Live from Roland Garros: UHD HDR production on tap for end of tournament
France Télévisions is once again working closely with the Fédération Française de Tennis (FFT) to make sure that rights holders for the French Open around the world have a chance to deliver the more matches and coverage of the event than ever. And during the final four days of the tournament Roland Garros will be the latest event to experiment with UHD production in HDR and SDR.
Bernard Fontaine, France Télévisions, director of innovation, says that a 4K production (four Sony cameras operating in SDR mode, four Sony cameras operating in HDR mode, and three additional HD cameras upconverted to 4K will be used during the semi-finals and finals. The 4K production will be produced in a Euromedia truck with an Ateme encoder handling the encoding of the signal using Hybrid-Log-Gamma standard so that a single signal can be delivered to both HDR and SDR sets. Eutelsat will handle satellite distribution.
“It will be interesting to see the differences and then how many people who see it cannot see the difference [between 4K and HDR],” says Fontaine.
As for the traditional HD production, France Télévisions is handling the production of the seven TV courts (plus its own domestic feed) while FFT is producing nine additional courts with the use of Sony’s Hawkeye production system.
“We have five of our trucks here with seven control rooms handling the international feeds and one truck for the domestic program,” explains Nicolas Kirszenzaft, production manager, Francetv Sport. The two largest trucks have two control rooms in each while the three smaller trucks have one control room in each. There are also three Avid editing systems tied to a Unity server for editing needs.

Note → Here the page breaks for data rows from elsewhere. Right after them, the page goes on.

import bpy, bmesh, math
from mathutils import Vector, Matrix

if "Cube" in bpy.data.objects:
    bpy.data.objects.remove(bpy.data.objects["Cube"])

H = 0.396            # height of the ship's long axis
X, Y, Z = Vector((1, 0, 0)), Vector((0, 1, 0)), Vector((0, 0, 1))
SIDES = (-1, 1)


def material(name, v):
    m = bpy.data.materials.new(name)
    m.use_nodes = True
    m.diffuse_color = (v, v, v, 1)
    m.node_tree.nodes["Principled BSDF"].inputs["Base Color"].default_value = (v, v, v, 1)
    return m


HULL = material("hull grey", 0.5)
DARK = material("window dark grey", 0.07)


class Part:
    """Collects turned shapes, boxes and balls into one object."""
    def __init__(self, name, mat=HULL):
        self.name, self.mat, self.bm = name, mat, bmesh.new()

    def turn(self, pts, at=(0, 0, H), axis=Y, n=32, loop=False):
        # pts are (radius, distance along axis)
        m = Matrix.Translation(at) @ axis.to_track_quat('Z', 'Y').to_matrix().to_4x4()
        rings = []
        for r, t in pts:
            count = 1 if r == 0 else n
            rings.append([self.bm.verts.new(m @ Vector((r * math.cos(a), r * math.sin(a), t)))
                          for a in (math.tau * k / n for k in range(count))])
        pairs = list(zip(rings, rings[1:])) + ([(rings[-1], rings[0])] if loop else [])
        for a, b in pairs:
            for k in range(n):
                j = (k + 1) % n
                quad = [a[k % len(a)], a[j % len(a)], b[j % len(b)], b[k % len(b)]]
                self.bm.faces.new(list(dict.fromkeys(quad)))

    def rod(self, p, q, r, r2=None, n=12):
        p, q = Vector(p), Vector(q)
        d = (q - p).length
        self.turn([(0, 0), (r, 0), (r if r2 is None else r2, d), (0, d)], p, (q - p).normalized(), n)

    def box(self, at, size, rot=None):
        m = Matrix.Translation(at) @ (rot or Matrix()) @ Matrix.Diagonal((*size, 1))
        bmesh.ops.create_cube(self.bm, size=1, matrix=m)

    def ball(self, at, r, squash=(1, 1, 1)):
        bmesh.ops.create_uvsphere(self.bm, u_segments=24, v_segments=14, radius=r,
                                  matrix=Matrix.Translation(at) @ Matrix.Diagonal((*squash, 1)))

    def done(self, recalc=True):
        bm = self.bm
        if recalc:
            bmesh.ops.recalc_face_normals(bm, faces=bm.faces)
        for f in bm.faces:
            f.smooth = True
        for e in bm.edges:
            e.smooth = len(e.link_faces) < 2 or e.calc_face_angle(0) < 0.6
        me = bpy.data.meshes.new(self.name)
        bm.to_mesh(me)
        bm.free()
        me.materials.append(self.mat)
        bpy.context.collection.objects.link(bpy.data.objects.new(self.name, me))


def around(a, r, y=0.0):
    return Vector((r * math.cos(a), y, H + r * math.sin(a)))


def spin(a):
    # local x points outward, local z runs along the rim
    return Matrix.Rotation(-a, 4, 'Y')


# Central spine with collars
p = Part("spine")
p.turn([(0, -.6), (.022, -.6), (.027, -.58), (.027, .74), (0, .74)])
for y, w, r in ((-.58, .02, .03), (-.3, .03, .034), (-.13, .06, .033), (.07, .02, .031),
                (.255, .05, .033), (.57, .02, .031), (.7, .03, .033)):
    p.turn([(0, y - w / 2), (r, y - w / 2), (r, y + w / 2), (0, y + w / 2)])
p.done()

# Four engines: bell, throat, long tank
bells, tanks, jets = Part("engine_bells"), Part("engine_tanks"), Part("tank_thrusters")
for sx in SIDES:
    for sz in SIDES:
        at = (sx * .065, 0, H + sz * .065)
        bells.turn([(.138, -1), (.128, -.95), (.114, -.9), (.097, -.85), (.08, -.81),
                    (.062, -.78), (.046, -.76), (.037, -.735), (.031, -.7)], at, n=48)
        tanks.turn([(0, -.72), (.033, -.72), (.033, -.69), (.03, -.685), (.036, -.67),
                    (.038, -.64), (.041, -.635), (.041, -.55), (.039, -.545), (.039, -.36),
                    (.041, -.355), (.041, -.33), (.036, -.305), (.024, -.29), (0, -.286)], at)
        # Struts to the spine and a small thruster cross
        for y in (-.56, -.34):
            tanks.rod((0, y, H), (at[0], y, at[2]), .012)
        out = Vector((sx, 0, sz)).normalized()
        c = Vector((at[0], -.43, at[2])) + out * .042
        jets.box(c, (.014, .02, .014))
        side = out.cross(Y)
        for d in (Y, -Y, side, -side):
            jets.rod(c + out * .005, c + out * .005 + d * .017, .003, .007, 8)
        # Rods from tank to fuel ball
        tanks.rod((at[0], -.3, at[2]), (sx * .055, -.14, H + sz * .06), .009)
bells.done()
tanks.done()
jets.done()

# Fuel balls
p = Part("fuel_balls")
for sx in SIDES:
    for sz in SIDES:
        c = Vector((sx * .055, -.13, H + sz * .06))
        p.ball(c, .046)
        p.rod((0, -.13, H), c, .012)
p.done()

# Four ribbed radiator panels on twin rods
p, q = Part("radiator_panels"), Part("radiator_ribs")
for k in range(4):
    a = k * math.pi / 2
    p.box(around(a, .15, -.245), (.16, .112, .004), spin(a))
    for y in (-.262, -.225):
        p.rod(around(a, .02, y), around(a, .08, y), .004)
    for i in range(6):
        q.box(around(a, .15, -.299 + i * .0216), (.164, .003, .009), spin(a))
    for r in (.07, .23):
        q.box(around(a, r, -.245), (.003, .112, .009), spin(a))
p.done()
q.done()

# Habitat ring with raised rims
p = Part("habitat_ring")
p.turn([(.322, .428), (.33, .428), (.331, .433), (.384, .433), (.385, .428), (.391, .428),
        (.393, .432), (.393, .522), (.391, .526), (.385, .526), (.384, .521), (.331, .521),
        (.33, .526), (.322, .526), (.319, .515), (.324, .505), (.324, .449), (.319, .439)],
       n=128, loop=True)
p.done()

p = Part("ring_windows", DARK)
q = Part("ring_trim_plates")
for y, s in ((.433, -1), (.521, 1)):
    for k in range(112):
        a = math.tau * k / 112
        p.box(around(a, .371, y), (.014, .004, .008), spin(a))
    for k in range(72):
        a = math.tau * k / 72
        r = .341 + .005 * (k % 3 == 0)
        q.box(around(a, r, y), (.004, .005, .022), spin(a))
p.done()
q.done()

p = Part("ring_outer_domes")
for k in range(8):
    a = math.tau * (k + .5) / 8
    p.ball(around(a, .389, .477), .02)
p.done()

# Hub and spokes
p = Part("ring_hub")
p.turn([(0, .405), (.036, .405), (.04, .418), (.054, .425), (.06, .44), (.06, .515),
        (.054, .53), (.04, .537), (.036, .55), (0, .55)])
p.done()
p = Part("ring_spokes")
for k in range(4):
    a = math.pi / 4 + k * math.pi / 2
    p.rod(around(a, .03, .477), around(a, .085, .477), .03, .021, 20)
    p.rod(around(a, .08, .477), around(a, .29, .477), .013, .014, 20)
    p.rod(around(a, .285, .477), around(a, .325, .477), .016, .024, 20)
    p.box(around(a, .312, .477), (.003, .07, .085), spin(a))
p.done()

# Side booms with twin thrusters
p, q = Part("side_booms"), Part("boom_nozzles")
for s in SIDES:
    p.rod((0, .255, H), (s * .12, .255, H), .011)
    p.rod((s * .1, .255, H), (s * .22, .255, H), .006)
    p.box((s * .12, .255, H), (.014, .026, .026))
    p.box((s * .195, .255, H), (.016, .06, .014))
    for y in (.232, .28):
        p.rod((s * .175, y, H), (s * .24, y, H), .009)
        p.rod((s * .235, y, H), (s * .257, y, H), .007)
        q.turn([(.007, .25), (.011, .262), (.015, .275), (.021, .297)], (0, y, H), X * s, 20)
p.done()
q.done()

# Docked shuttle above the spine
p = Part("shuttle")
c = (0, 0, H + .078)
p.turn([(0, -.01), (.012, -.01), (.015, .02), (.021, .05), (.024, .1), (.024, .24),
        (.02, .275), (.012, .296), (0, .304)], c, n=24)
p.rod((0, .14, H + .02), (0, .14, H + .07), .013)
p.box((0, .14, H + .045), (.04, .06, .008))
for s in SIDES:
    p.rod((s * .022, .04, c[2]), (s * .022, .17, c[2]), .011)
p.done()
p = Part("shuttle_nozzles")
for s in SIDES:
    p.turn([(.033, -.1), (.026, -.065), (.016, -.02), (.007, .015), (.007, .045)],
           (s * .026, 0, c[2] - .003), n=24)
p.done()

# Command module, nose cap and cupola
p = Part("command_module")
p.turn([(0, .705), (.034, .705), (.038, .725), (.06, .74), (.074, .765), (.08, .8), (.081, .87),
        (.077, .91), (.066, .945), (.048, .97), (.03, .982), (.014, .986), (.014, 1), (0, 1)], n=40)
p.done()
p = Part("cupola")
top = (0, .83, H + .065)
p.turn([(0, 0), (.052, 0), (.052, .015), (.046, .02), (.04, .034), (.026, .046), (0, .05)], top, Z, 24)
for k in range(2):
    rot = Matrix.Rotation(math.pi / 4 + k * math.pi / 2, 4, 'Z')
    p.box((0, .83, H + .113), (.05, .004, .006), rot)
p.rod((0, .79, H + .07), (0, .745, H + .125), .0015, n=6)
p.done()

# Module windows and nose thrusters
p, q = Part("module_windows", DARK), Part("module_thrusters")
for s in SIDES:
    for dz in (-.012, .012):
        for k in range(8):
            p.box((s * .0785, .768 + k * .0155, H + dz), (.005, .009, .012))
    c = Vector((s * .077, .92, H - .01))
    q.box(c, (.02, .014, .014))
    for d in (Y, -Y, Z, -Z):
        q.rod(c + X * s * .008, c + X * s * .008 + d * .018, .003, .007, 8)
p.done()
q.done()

“The challenge is the start, 11 a.m. on the first day, as we need to get seven international feeds up,” says Kirszenzaft. “Then the domestic program begins around 3 p.m. everyday while the Sunday [domestic] show is big.”
More than 600 people are on site for the production, not so much because of the scale of the production but the French labor laws that limit workers to 35 hours per week. As a result there are two people staffed for each position, a move that keeps the staff fresh, something that is often not the case at a tennis major complete (like the past two days here) with weather delays.